§ What you need to do:
Take every line containing "materials" from the material and copy it.

§ Given data:
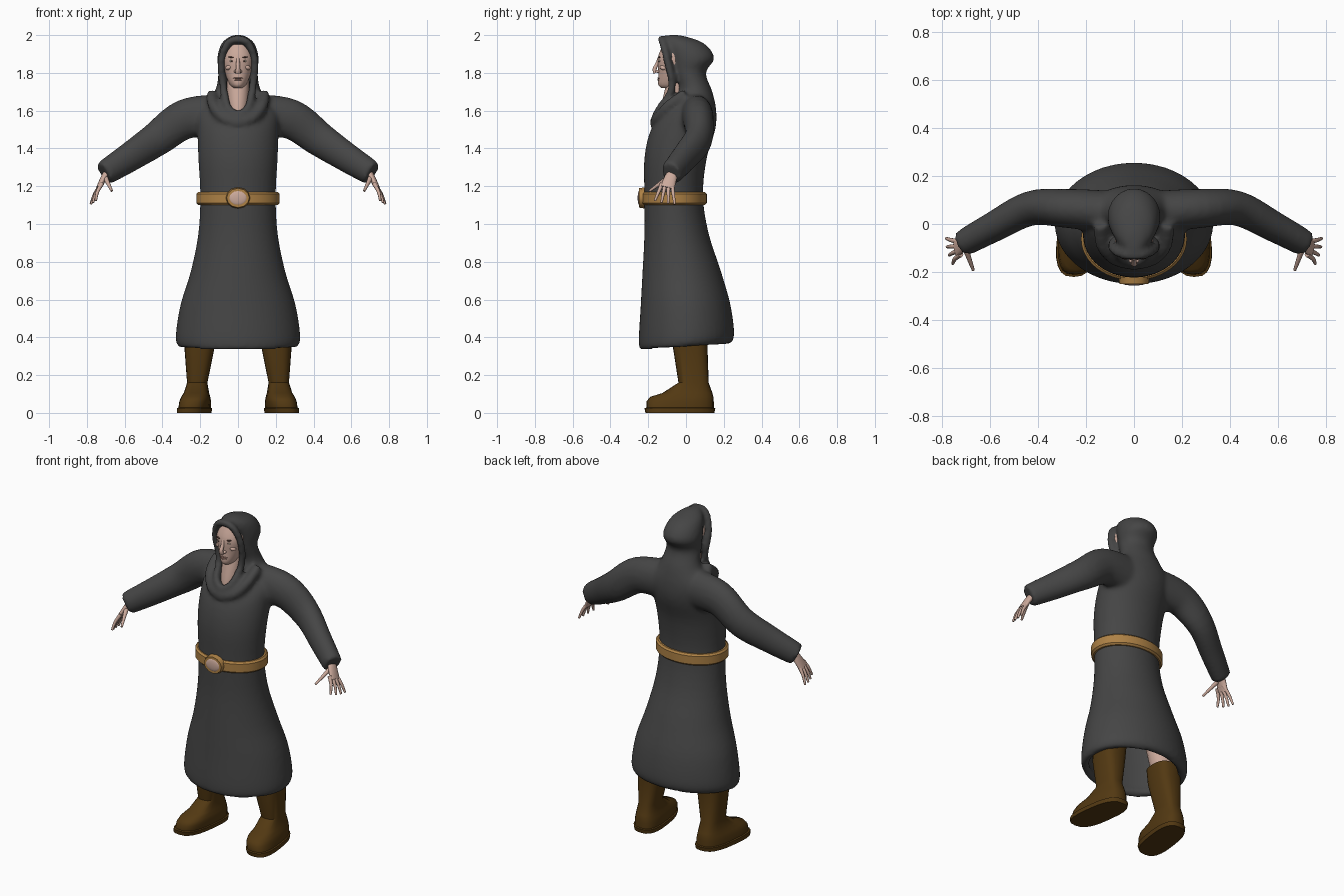
import bpy, bmesh, math
from mathutils import Vector, Matrix

if "Cube" in bpy.data.objects:
    bpy.data.objects.remove(bpy.data.objects["Cube"])


def material(name, red, green, blue):
    mat = bpy.data.materials.new(name)
    mat.use_nodes = True
    mat.diffuse_color = (red, green, blue, 1)
    shader = mat.node_tree.nodes["Principled BSDF"]
    shader.inputs["Base Color"].default_value = mat.diffuse_color
    shader.inputs["Roughness"].default_value = 0.9
    return mat


CLOTH = material("charcoal cloth", .06, .06, .06)
SKIN = material("pale skin", .6, .4, .33)
LEATHER = material("brown leather", .085, .04, .006)
GOLD = material("tan belt", .42, .22, .06)
DARK = material("dark brow", .1, .05, .04)
LIP = material("lip", .36, .2, .16)
EYE = material("eye", .55, .48, .38)
ACROSS, DEPTH, UP = Vector((1, 0, 0)), Vector((0, 1, 0)), Vector((0, 0, 1))


def refine(rows, steps):
    """Catmull-Rom interpolation of rows of numbers."""
    rows = [Vector(row) for row in rows]
    result = []
    for i in range(len(rows) - 1):
        before, start, end = rows[max(i - 1, 0)], rows[i], rows[i + 1]
        after = rows[min(i + 2, len(rows) - 1)]
        leave, arrive = (end - before) / 2, (after - start) / 2
        for k in range(steps):
            t = k / steps
            blend = t * t * (3 - 2 * t)
            result.append(start.lerp(end, blend) + leave * t * (1 - t) ** 2
                          - arrive * t * t * (1 - t))
    return result + [rows[-1]]


def bridge(bm, rings):
    """Skin a row of rings and close both ends."""
    loops = [[bm.verts.new(point) for point in ring] for ring in rings]
    for low, high in zip(loops, loops[1:]):
        for i in range(len(low)):
            bm.faces.new((low[i - 1], low[i], high[i], high[i - 1]))
    bm.faces.new(loops[0])
    bm.faces.new(loops[-1])


def stack(bm, rows, steps=4, sides=32, power=1.0, place=lambda point: point):
    """Horizontal oval rings; each row is height, half width, front, back."""
    rings = []
    for z, half, front, back in refine(rows, steps):
        ring = []
        for k in range(sides):
            angle = math.tau * k / sides
            c, s = math.cos(angle), math.sin(angle)
            x = half * math.copysign(abs(c) ** power, c)
            y = (front + back) / 2 + (back - front) / 2 * math.copysign(abs(s) ** power, s)
            ring.append(place(Vector((x, y, z))))
        rings.append(ring)
    bridge(bm, rings)


def tube(bm, path, first, last, along, mirror=1, sides=16):
    """Tapered tube; first and last hold the radii across and along an axis."""
    points = [Vector((p.x * mirror, p.y, p.z)) for p in refine(path, 5)]
    rings = []
    for i, point in enumerate(points):
        ahead = points[min(i + 1, len(points) - 1)]
        tangent = (ahead - points[max(i - 1, 0)]).normalized()
        side = tangent.cross(along).normalized()
        rise = side.cross(tangent)
        wide, tall = Vector(first).lerp(Vector(last), i / (len(points) - 1))
        rings.append([point + side * wide * math.cos(math.tau * k / sides)
                      + rise * tall * math.sin(math.tau * k / sides) for k in range(sides)])
    bridge(bm, rings)


def blob(bm, at, size, roll=0.0):
    matrix = (Matrix.Translation(at) @ Matrix.Rotation(roll, 4, 'Y')
              @ Matrix.Diagonal((*size, 1)))
    bmesh.ops.create_uvsphere(bm, u_segments=16, v_segments=10, radius=1, matrix=matrix)


def finish(bm, name, mat, angle=60):
    bmesh.ops.recalc_face_normals(bm, faces=bm.faces)
    mesh = bpy.data.meshes.new(name)
    bm.to_mesh(mesh)
    bm.free()
    mesh.materials.append(mat)
    part = bpy.data.objects.new(name, mesh)
    bpy.context.collection.objects.link(part)
    bpy.ops.object.select_all(action='DESELECT')
    part.select_set(True)
    bpy.context.view_layer.objects.active = part
    bpy.ops.object.shade_smooth_by_angle(angle=math.radians(angle))
    return part


def drop_hem(point):
    """The hem hangs lower in front than behind."""
    low = min(1, max(0, 2 - 3 * point.z))
    return point + UP * point.y * low * .07


# Robe: skirt, torso and hood, with the skirt lining offset from its outside
outside = [(.35, .31, -.24, .23), (.4, .33, -.25, .255), (.57, .305, -.24, .235),
           (.75, .25, -.23, .185), (.95, .21, -.22, .12), (1.15, .2, -.22, .09),
           (1.35, .21, -.22, .11), (1.5, .215, -.185, .155), (1.6, .21, -.11, .16),
           (1.7, .125, -.045, .14), (1.8, .104, -.07, .105), (1.88, .11, -.09, .15),
           (1.96, .085, -.115, .09), (2, .03, -.11, -.03)]
lining = [(z + .02, half - .035, front + .03, back - .03)
          for z, half, front, back in reversed(outside) if z < 1]
bm = bmesh.new()
stack(bm, lining + outside, sides=48, place=drop_hem)
sleeve = [(.1, .05, 1.57), (.28, .065, 1.555), (.43, .065, 1.45),
          (.58, -.01, 1.35), (.71, -.08, 1.268)]
rim = [(-.01, -.13, 1.98), (.05, -.125, 1.962), (.087, -.1, 1.87), (.077, -.075, 1.72),
       (.05, -.14, 1.61), (-.01, -.16, 1.572)]
fold = [(.14, 0, 1.69), (.128, -.09, 1.625), (.075, -.145, 1.56), (-.01, -.165, 1.535)]
for side in (1, -1):
    tube(bm, sleeve, (.09, .12), (.055, .065), UP, side, 24)
    tube(bm, rim, (.02, .02), (.022, .022), DEPTH, side)
    tube(bm, fold, (.03, .03), (.03, .03), UP + DEPTH / 3, side)
robe = finish(bm, "hooded_robe", CLOTH)
merge = robe.modifiers.new("merge", 'REMESH')
merge.mode = 'VOXEL'
merge.voxel_size = .013
merge.use_smooth_shade = True
relax = robe.modifiers.new("relax", 'SMOOTH')
relax.iterations = 5

# Head and neck
bm = bmesh.new()
stack(bm, [(1.72, .025, -.13, -.03), (1.74, .045, -.147, 0), (1.8, .068, -.146, 0),
           (1.88, .079, -.149, 0), (1.955, .06, -.12, 0)])
stack(bm, [(1.56, .035, -.14, 0), (1.62, .054, -.133, 0), (1.76, .058, -.1, 0)])
finish(bm, "head", SKIN)

# Nose with nostrils, and cheekbones
bm = bmesh.new()
tube(bm, [(0, -.142, 1.88), (0, -.152, 1.85), (0, -.166, 1.82), (0, -.16, 1.8)],
     (.008, .008), (.014, .012), DEPTH)
for side in (1, -1):
    blob(bm, (side * .013, -.15, 1.808), (.009, .012, .008))
    blob(bm, (side * .046, -.118, 1.83), (.022, .02, .014), side * .4)
finish(bm, "nose", SKIN)

# Eyes, pupils, brows and mouth
for name, mat, at, size, roll in (
        ("eyes", EYE, (.032, -.139, 1.862), (.014, .006, .006), -.1),
        ("pupils", DARK, (.032, -.143, 1.862), (.005, .004, .005), 0),
        ("brows", DARK, (.034, -.141, 1.882), (.02, .006, .004), -.2)):
    bm = bmesh.new()
    for side in (1, -1):
        blob(bm, (at[0] * side, at[1], at[2]), size, roll * side)
    finish(bm, name, mat)
bm = bmesh.new()
blob(bm, (0, -.143, 1.772), (.026, .009, .004))
blob(bm, (0, -.143, 1.763), (.02, .009, .005))
finish(bm, "mouth", LIP)

# Belt with bevelled edges, and buckle
bm = bmesh.new()
stack(bm, [(z, .22 - inset, -.235 + inset, .11 - inset) for z, inset in
           ((1.1, .01), (1.11, 0), (1.16, 0), (1.17, .01))], steps=1, sides=48)
finish(bm, "belt", GOLD, 40)
bm = bmesh.new()
squash = Matrix.Diagonal((1, 1, .85, 1)) @ Matrix.Rotation(math.pi / 2, 4, 'X')
bmesh.ops.create_cone(bm, cap_ends=True, segments=12, radius1=.066, radius2=.06, depth=.03,
                      matrix=Matrix.Translation((0, -.235, 1.138)) @ squash)
finish(bm, "buckle", GOLD, 40)
bm = bmesh.new()
blob(bm, (0, -.246, 1.138), (.05, .01, .04))
finish(bm, "buckle_stone", SKIN)

boot_rows = [(0, .085, -.215, .15), (.025, .087, -.22, .155), (.028, .08, -.21, .147),
             (.06, .08, -.21, .147), (.085, .074, -.19, .145), (.105, .066, -.125, .14),
             (.16, .054, -.04, .12), (.34, .079, -.068, .114), (.43, .082, -.07, .115)]
for side, label in ((1, "left"), (-1, "right")):
    # Hand: flat palm, four fanned fingers and a thumb
    bm = bmesh.new()
    tube(bm, [(.66, -.05, 1.3), (.7, -.075, 1.26), (.738, -.1, 1.19)],
         (.024, .022), (.013, .04), DEPTH, side)
    for i in range(4):
        knuckle = Vector((.72, -.075 - .017 * i, 1.215))
        tip = Vector((.78 - .003 * i * i, -.06 - .035 * i, 1.105 + .002 * i * i))
        middle = knuckle.lerp(tip, .5) + ACROSS * .008
        tube(bm, [knuckle, middle, tip], (.012, .012), (.006, .006), DEPTH, side, 10)
    tube(bm, [(.705, -.085, 1.25), (.69, -.13, 1.22), (.668, -.192, 1.175)],
         (.016, .016), (.006, .006), ACROSS, side, 10)
    finish(bm, label + "_hand", SKIN)

    # Boot: leans outward towards the sole, with the toes turned out
    def stand(point):
        turn = -.13 * point.y * max(0, 1 - 5 * point.z)
        return point + ACROSS * side * (.228 - .07 * point.z + turn)

    bm = bmesh.new()
    stack(bm, boot_rows, steps=1, sides=24, power=.72, place=stand)
    finish(bm, label + "_boot", LEATHER, 40)

    # Leg inside the robe
    bm = bmesh.new()
    tube(bm, [(.2, .02, .4), (.1, -.03, 1)], (.065, .065), (.08, .08), DEPTH, side)
    finish(bm, label + "_leg", SKIN)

§ Task response:
    mat = bpy.data.materials.new(name)
    mesh.materials.append(mat)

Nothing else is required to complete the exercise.